• _Exercise_
Show me each line of the listing below where the word "data" appears.

^^^^^^^^

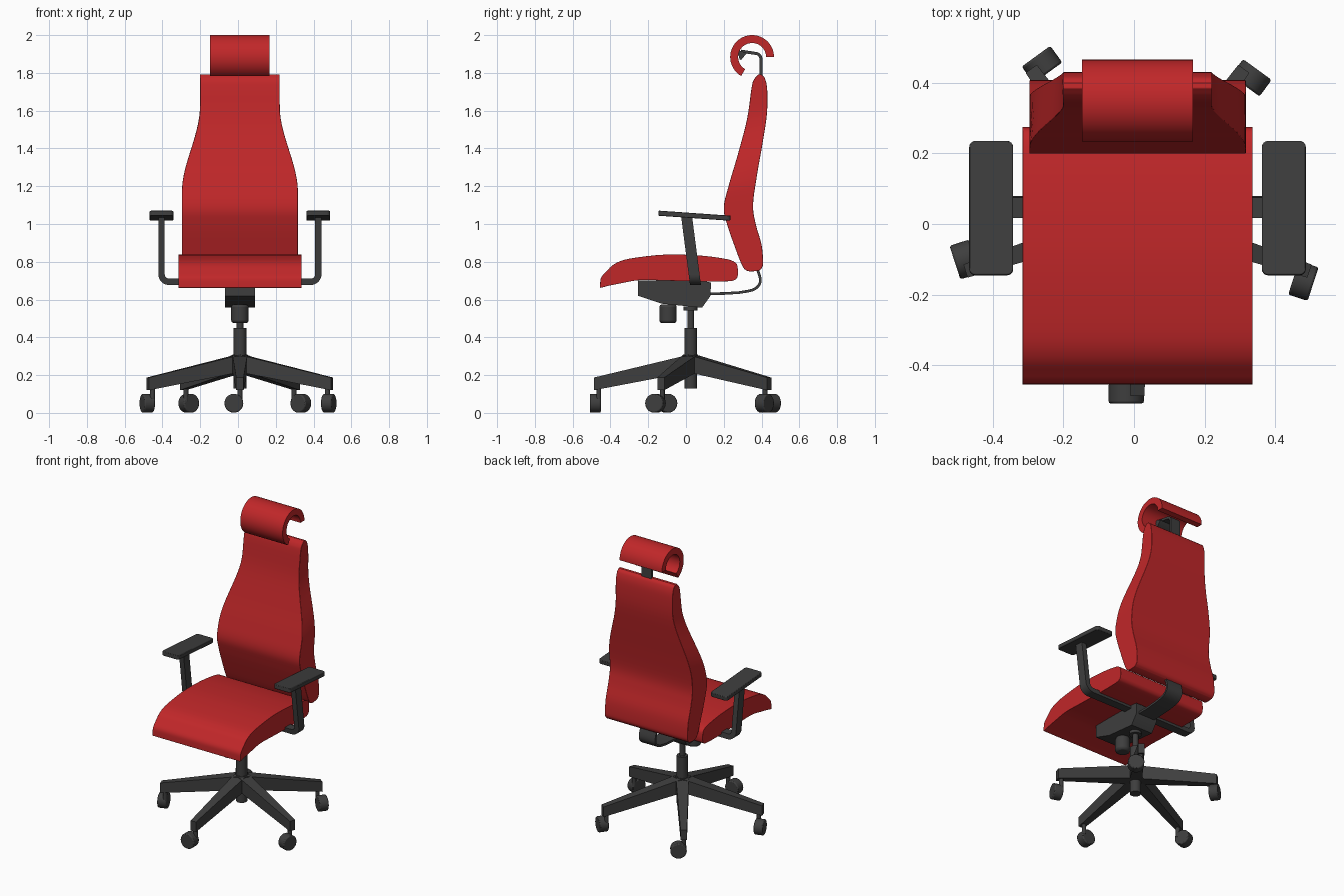
import bpy, bmesh, math
from mathutils import Matrix, Vector

if "Cube" in bpy.data.objects:
    bpy.data.objects.remove(bpy.data.objects["Cube"])

CX, HUB_Y = 0.01, 0.025


def material(name, color):
    m = bpy.data.materials.new(name)
    m.use_nodes = True
    m.diffuse_color = (*color, 1)
    node = next(n for n in m.node_tree.nodes if n.type == 'BSDF_PRINCIPLED')
    node.inputs["Base Color"].default_value = (*color, 1)
    node.inputs["Roughness"].default_value = 0.6
    return m


RED = material("red upholstery", (0.53, 0.02, 0.022))
GREY = material("dark grey plastic", (0.048, 0.048, 0.048))


def finish(name, bm, mat, bevel=0, angle=35):
    bmesh.ops.recalc_face_normals(bm, faces=bm.faces)
    mesh = bpy.data.meshes.new(name)
    bm.to_mesh(mesh)
    bm.free()
    mesh.materials.append(mat)
    ob = bpy.data.objects.new(name, mesh)
    bpy.context.collection.objects.link(ob)
    bpy.ops.object.select_all(action='DESELECT')
    ob.select_set(True)
    bpy.context.view_layer.objects.active = ob
    bpy.ops.object.shade_smooth_by_angle(angle=math.radians(angle))
    if bevel:
        mod = ob.modifiers.new("soft edges", 'BEVEL')
        mod.width, mod.segments = bevel, 2
        mod.limit_method, mod.angle_limit = 'ANGLE', math.radians(50)
    return ob


def spline(points, steps):
    """Smooth curve through 2D points."""
    pts = [Vector(p) for p in points]
    pts = [2 * pts[0] - pts[1]] + pts + [2 * pts[-1] - pts[-2]]
    out = []
    for a, b, c, d in zip(pts, pts[1:], pts[2:], pts[3:]):
        for k in range(steps):
            t = k / steps
            out.append(0.5 * (2 * b + (c - a) * t + (2 * a - 5 * b + 4 * c - d) * t * t
                              + (3 * b - a - 3 * c + d) * t ** 3))
    return out + [pts[-2]]


def across_x(u, v, w):
    return (CX + w, u, v)


def slab(name, side_a, side_b, half, mat, place=across_x, bevel=0):
    """Solid between two paired side curves, extruded both ways by half(u, v)."""
    width = half if callable(half) else lambda u, v: half
    bm = bmesh.new()
    rings = []
    for a, b in zip(side_a, side_b):
        corners = [(a, -1), (a, 1), (b, 1), (b, -1)]
        rings.append([bm.verts.new(place(p[0], p[1], s * width(p[0], p[1])))
                      for p, s in corners])
    for r, q in zip(rings, rings[1:]):
        for i in range(4):
            j = (i + 1) % 4
            bm.faces.new((r[i], r[j], q[j], q[i]))
    bm.faces.new(rings[0])
    bm.faces.new(rings[-1])
    return finish(name, bm, mat, bevel)


def strip(name, path, thick, half, mat, place=across_x):
    """Flat bar of constant thickness following a 2D path."""
    pts = [Vector(p) for p in path]
    a, b = [], []
    for i, p in enumerate(pts):
        t = (pts[min(i + 1, len(pts) - 1)] - pts[max(i - 1, 0)]).normalized()
        n = Vector((-t.y, t.x)) * thick / 2
        a.append(p + n)
        b.append(p - n)
    return slab(name, a, b, half, mat, place)


def cylinder(name, center, r, depth, mat, matrix=Matrix(), bevel=0, r_top=None):
    bm = bmesh.new()
    bmesh.ops.create_cone(bm, cap_ends=True, segments=32, radius1=r,
                          radius2=r if r_top is None else r_top, depth=depth,
                          matrix=Matrix.Translation(center) @ matrix)
    return finish(name, bm, mat, bevel)


def arc(cy, cz, r, start, end, n):
    return [(cy + r * math.cos(math.radians(start + (end - start) * i / n)),
             cz + r * math.sin(math.radians(start + (end - start) * i / n)))
            for i in range(n + 1)]


# Seat cushion with a drooping front edge
seat_top = [(-.455, .675), (-.45, .715), (-.423, .748), (-.376, .79), (-.296, .817), (-.11, .838),
            (.074, .833), (.20, .817), (.25, .803), (.27, .785), (.275, .755)]
seat_under = [(-.455, .662), (-.44, .665), (-.41, .673), (-.35, .685), (-.243, .703), (-.1, .70),
              (.07, .696), (.19, .696), (.249, .70), (.27, .715), (.275, .735)]
slab("seat", spline(seat_top, 4), spline(seat_under, 4), .326, RED, bevel=.009)


# Backrest, wide at the lumbar and narrow at the shoulders
def back_half(u, v):
    t = min(max((1.62 - v) / .45, 0), 1)
    return .211 + .096 * t * t * (3 - 2 * t)


back_front = [(.385, 1.793), (.36, 1.765), (.347, 1.72), (.323, 1.555), (.275, 1.37), (.228, 1.21),
              (.20, 1.09), (.217, 1.0), (.26, .875), (.295, .785), (.315, .757), (.34, .748)]
back_rear = [(.40, 1.791), (.418, 1.77), (.43, 1.71), (.428, 1.58), (.404, 1.42), (.376, 1.26),
             (.355, 1.1), (.37, .997), (.40, .89), (.408, .80), (.402, .768), (.385, .752)]
slab("backrest", spline(back_front, 5), spline(back_rear, 5), back_half, RED, bevel=.004)

# Headrest roll and its bracket
slab("headrest", arc(.35, 1.884, .116, 0, 240, 40), arc(.35, 1.884, .074, 0, 240, 40), .157, RED)
strip("headrest_bracket", [(.397, 1.72)] + arc(.367, 1.873, .03, 0, 80, 6) + [(.29, 1.915)],
      .016, .036, GREY)
slab("headrest_pivot", [(.27, 1.922), (.322, 1.905)], [(.285, 1.868), (.295, 1.872)], .05, GREY)

# Tilt mechanism under the seat
slab("tilt_mechanism", [(-.254, .70), (-.127, .70), (.085, .70), (.132, .69)],
     [(-.254, .62), (-.127, .578), (.085, .557), (.13, .62)], .08, GREY)
cylinder("tension_knob", (CX, -.095, .525), .046, .10, GREY, bevel=.014)

# Curved strap that carries the backrest
strip("back_strap", [(.08, .63), (.2, .632)] + spline([(.28, .637), (.35, .65), (.385, .675),
      (.393, .71), (.375, .77)], 4), .014, .06, GREY)

# Armrests: bent bar and tilted pad on each side
for side, label in ((1, "left"), (-1, "right")):
    def arm_place(u, v, w, side=side):
        return (CX + side * u, .05 - .13 * (v - .68) + w, v)

    strip(label + "_arm_bar", [(.04, .694)] + arc(.375, .734, .04, -90, 0, 8) + [(.415, 1.04)],
          .034, .029, GREY, arm_place)

    bm = bmesh.new()
    bmesh.ops.create_cube(bm, size=1, matrix=Matrix.Diagonal((.125, .381, .027, 1)))
    uprights = [e for e in bm.edges if abs((e.verts[0].co - e.verts[1].co).z) > .02]
    bmesh.ops.bevel(bm, geom=uprights, offset=.018, segments=4, profile=.5, affect='EDGES')
    tilt = Matrix.Translation((CX + side * .415, .045, 1.044)) @ Matrix.Rotation(-.07, 4, 'X')
    bm.transform(tilt)
    finish(label + "_arm_pad", bm, GREY, bevel=.003)

# Gas column
cylinder("column_sleeve", (CX, HUB_Y, .29), .034, .32, GREY)
cylinder("column_piston", (CX, HUB_Y, .50), .018, .14, GREY)
cylinder("column_collar", (CX, HUB_Y, .552), .037, .02, GREY)

# Five star legs with casters
for k in range(5):
    turn = Matrix.Translation((CX, HUB_Y, 0)) @ Matrix.Rotation(math.radians(72 * k), 4, 'Z')

    def leg_place(u, v, w, turn=turn):
        return turn @ Vector((w, -u, v))

    slab(f"leg_{k + 1}", [(0, .31), (.03, .303), (.513, .187)], [(0, .215), (.03, .212), (.513, .12)],
         lambda u, v: .040 - .040 * u, GREY, leg_place)
    cylinder(f"caster_stem_{k + 1}", turn @ Vector((0, -.487, .10)), .013, .08, GREY)
    axle = turn.to_3x3().to_4x4() @ Matrix.Rotation(math.pi / 2, 4, 'X')
    cylinder(f"caster_wheel_{k + 1}", turn @ Vector((-.032, -.505, .051)), .05, .058, GREY,
             axle, bevel=.006)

^^^^^^^^

• _Answer to this exercise_
if "Cube" in bpy.data.objects:
    bpy.data.objects.remove(bpy.data.objects["Cube"])
    m = bpy.data.materials.new(name)
    mesh = bpy.data.meshes.new(name)
    ob = bpy.data.objects.new(name, mesh)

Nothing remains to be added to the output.